Records for the exercise =>
■ ■ ■ ■
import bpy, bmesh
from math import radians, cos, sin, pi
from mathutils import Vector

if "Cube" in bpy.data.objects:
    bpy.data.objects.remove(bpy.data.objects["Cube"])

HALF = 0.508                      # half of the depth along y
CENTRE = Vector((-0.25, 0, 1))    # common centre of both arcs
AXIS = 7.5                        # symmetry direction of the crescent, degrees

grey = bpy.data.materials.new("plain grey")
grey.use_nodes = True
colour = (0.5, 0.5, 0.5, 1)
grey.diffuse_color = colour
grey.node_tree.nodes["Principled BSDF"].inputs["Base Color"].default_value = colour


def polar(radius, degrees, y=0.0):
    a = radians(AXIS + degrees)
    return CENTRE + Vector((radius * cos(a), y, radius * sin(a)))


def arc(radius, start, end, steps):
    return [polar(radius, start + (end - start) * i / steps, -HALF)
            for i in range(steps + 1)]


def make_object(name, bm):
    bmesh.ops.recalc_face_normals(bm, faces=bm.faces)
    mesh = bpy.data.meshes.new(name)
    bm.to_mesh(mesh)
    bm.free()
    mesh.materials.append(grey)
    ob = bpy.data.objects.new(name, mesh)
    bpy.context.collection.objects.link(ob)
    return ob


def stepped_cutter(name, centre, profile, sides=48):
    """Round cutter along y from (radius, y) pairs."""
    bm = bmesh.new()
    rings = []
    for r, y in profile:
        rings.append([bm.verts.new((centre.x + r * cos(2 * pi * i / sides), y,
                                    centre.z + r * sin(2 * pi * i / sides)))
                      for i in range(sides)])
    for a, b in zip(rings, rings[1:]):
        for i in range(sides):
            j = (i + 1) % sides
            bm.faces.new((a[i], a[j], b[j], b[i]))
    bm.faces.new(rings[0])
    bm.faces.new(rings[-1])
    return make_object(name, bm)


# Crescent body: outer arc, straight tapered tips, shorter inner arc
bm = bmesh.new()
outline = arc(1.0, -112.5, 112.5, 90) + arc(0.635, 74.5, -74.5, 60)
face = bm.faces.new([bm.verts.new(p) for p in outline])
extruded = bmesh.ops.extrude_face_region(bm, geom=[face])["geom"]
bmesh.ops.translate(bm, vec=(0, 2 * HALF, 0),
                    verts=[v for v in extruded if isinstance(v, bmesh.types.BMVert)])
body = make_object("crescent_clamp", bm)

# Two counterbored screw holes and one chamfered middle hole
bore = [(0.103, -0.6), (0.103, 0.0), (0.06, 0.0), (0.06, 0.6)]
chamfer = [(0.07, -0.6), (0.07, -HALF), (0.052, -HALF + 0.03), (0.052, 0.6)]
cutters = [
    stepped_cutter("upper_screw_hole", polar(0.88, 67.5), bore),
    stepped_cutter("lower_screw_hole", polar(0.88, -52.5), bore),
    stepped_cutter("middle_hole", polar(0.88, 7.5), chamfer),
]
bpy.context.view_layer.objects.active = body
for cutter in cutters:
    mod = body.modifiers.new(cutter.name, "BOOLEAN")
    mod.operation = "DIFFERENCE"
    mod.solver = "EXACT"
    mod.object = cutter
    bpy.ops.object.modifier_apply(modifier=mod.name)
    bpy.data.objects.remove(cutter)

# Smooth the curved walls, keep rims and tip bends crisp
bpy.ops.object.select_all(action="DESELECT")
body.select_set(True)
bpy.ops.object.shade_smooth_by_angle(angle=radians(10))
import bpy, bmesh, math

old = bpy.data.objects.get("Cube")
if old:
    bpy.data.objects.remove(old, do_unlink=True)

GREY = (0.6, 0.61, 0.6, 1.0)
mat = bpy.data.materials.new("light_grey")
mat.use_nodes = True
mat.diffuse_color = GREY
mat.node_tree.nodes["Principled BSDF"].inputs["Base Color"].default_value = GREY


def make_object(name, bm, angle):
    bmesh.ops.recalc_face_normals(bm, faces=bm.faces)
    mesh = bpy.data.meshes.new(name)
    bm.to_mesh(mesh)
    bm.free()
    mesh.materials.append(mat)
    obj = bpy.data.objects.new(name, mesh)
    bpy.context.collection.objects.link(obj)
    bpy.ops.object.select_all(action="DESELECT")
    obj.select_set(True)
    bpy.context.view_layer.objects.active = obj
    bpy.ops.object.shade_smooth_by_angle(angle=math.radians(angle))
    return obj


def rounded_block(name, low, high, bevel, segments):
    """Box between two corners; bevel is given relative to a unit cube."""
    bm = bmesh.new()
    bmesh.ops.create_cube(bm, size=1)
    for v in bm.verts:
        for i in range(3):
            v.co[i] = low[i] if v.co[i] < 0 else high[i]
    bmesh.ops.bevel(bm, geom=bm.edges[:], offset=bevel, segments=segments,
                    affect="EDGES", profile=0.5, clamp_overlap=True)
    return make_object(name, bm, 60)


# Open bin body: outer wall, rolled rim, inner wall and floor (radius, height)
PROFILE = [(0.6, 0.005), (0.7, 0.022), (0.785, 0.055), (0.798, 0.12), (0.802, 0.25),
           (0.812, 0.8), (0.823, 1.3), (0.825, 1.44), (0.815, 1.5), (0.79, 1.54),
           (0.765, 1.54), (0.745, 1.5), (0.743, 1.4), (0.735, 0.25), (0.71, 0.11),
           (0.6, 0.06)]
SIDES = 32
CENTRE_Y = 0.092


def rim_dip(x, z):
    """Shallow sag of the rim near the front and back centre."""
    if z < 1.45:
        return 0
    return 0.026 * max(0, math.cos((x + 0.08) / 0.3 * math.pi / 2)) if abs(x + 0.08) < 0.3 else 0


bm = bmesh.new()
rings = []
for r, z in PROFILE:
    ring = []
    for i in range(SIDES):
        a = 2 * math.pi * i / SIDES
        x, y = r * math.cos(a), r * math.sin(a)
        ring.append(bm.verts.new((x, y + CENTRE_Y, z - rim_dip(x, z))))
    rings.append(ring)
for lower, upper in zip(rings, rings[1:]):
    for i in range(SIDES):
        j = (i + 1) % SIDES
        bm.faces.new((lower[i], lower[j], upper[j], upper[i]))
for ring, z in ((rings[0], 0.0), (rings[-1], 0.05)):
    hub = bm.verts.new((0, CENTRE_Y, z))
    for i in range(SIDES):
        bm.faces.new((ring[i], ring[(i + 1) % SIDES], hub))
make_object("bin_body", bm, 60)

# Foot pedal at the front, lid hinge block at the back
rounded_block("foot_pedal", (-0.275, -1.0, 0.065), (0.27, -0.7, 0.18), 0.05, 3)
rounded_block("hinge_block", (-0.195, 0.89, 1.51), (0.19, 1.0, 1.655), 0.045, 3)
■ ■ ■ ■
What is required => For this exercise, set down the entire listing above exactly as given.

Task result =>
import bpy, bmesh
from math import radians, cos, sin, pi
from mathutils import Vector

if "Cube" in bpy.data.objects:
    bpy.data.objects.remove(bpy.data.objects["Cube"])

HALF = 0.508                      # half of the depth along y
CENTRE = Vector((-0.25, 0, 1))    # common centre of both arcs
AXIS = 7.5                        # symmetry direction of the crescent, degrees

grey = bpy.data.materials.new("plain grey")
grey.use_nodes = True
colour = (0.5, 0.5, 0.5, 1)
grey.diffuse_color = colour
grey.node_tree.nodes["Principled BSDF"].inputs["Base Color"].default_value = colour


def polar(radius, degrees, y=0.0):
    a = radians(AXIS + degrees)
    return CENTRE + Vector((radius * cos(a), y, radius * sin(a)))


def arc(radius, start, end, steps):
    return [polar(radius, start + (end - start) * i / steps, -HALF)
            for i in range(steps + 1)]


def make_object(name, bm):
    bmesh.ops.recalc_face_normals(bm, faces=bm.faces)
    mesh = bpy.data.meshes.new(name)
    bm.to_mesh(mesh)
    bm.free()
    mesh.materials.append(grey)
    ob = bpy.data.objects.new(name, mesh)
    bpy.context.collection.objects.link(ob)
    return ob


def stepped_cutter(name, centre, profile, sides=48):
    """Round cutter along y from (radius, y) pairs."""
    bm = bmesh.new()
    rings = []
    for r, y in profile:
        rings.append([bm.verts.new((centre.x + r * cos(2 * pi * i / sides), y,
                                    centre.z + r * sin(2 * pi * i / sides)))
                      for i in range(sides)])
    for a, b in zip(rings, rings[1:]):
        for i in range(sides):
            j = (i + 1) % sides
            bm.faces.new((a[i], a[j], b[j], b[i]))
    bm.faces.new(rings[0])
    bm.faces.new(rings[-1])
    return make_object(name, bm)


# Crescent body: outer arc, straight tapered tips, shorter inner arc
bm = bmesh.new()
outline = arc(1.0, -112.5, 112.5, 90) + arc(0.635, 74.5, -74.5, 60)
face = bm.faces.new([bm.verts.new(p) for p in outline])
extruded = bmesh.ops.extrude_face_region(bm, geom=[face])["geom"]
bmesh.ops.translate(bm, vec=(0, 2 * HALF, 0),
                    verts=[v for v in extruded if isinstance(v, bmesh.types.BMVert)])
body = make_object("crescent_clamp", bm)

# Two counterbored screw holes and one chamfered middle hole
bore = [(0.103, -0.6), (0.103, 0.0), (0.06, 0.0), (0.06, 0.6)]
chamfer = [(0.07, -0.6), (0.07, -HALF), (0.052, -HALF + 0.03), (0.052, 0.6)]
cutters = [
    stepped_cutter("upper_screw_hole", polar(0.88, 67.5), bore),
    stepped_cutter("lower_screw_hole", polar(0.88, -52.5), bore),
    stepped_cutter("middle_hole", polar(0.88, 7.5), chamfer),
]
bpy.context.view_layer.objects.active = body
for cutter in cutters:
    mod = body.modifiers.new(cutter.name, "BOOLEAN")
    mod.operation = "DIFFERENCE"
    mod.solver = "EXACT"
    mod.object = cutter
    bpy.ops.object.modifier_apply(modifier=mod.name)
    bpy.data.objects.remove(cutter)

# Smooth the curved walls, keep rims and tip bends crisp
bpy.ops.object.select_all(action="DESELECT")
body.select_set(True)
bpy.ops.object.shade_smooth_by_angle(angle=radians(10))
import bpy, bmesh, math

old = bpy.data.objects.get("Cube")
if old:
    bpy.data.objects.remove(old, do_unlink=True)

GREY = (0.6, 0.61, 0.6, 1.0)
mat = bpy.data.materials.new("light_grey")
mat.use_nodes = True
mat.diffuse_color = GREY
mat.node_tree.nodes["Principled BSDF"].inputs["Base Color"].default_value = GREY


def make_object(name, bm, angle):
    bmesh.ops.recalc_face_normals(bm, faces=bm.faces)
    mesh = bpy.data.meshes.new(name)
    bm.to_mesh(mesh)
    bm.free()
    mesh.materials.append(mat)
    obj = bpy.data.objects.new(name, mesh)
    bpy.context.collection.objects.link(obj)
    bpy.ops.object.select_all(action="DESELECT")
    obj.select_set(True)
    bpy.context.view_layer.objects.active = obj
    bpy.ops.object.shade_smooth_by_angle(angle=math.radians(angle))
    return obj


def rounded_block(name, low, high, bevel, segments):
    """Box between two corners; bevel is given relative to a unit cube."""
    bm = bmesh.new()
    bmesh.ops.create_cube(bm, size=1)
    for v in bm.verts:
        for i in range(3):
            v.co[i] = low[i] if v.co[i] < 0 else high[i]
    bmesh.ops.bevel(bm, geom=bm.edges[:], offset=bevel, segments=segments,
                    affect="EDGES", profile=0.5, clamp_overlap=True)
    return make_object(name, bm, 60)


# Open bin body: outer wall, rolled rim, inner wall and floor (radius, height)
PROFILE = [(0.6, 0.005), (0.7, 0.022), (0.785, 0.055), (0.798, 0.12), (0.802, 0.25),
           (0.812, 0.8), (0.823, 1.3), (0.825, 1.44), (0.815, 1.5), (0.79, 1.54),
           (0.765, 1.54), (0.745, 1.5), (0.743, 1.4), (0.735, 0.25), (0.71, 0.11),
           (0.6, 0.06)]
SIDES = 32
CENTRE_Y = 0.092


def rim_dip(x, z):
    """Shallow sag of the rim near the front and back centre."""
    if z < 1.45:
        return 0
    return 0.026 * max(0, math.cos((x + 0.08) / 0.3 * math.pi / 2)) if abs(x + 0.08) < 0.3 else 0


bm = bmesh.new()
rings = []
for r, z in PROFILE:
    ring = []
    for i in range(SIDES):
        a = 2 * math.pi * i / SIDES
        x, y = r * math.cos(a), r * math.sin(a)
        ring.append(bm.verts.new((x, y + CENTRE_Y, z - rim_dip(x, z))))
    rings.append(ring)
for lower, upper in zip(rings, rings[1:]):
    for i in range(SIDES):
        j = (i + 1) % SIDES
        bm.faces.new((lower[i], lower[j], upper[j], upper[i]))
for ring, z in ((rings[0], 0.0), (rings[-1], 0.05)):
    hub = bm.verts.new((0, CENTRE_Y, z))
    for i in range(SIDES):
        bm.faces.new((ring[i], ring[(i + 1) % SIDES], hub))
make_object("bin_body", bm, 60)

# Foot pedal at the front, lid hinge block at the back
rounded_block("foot_pedal", (-0.275, -1.0, 0.065), (0.27, -0.7, 0.18), 0.05, 3)
rounded_block("hinge_block", (-0.195, 0.89, 1.51), (0.19, 1.0, 1.655), 0.045, 3)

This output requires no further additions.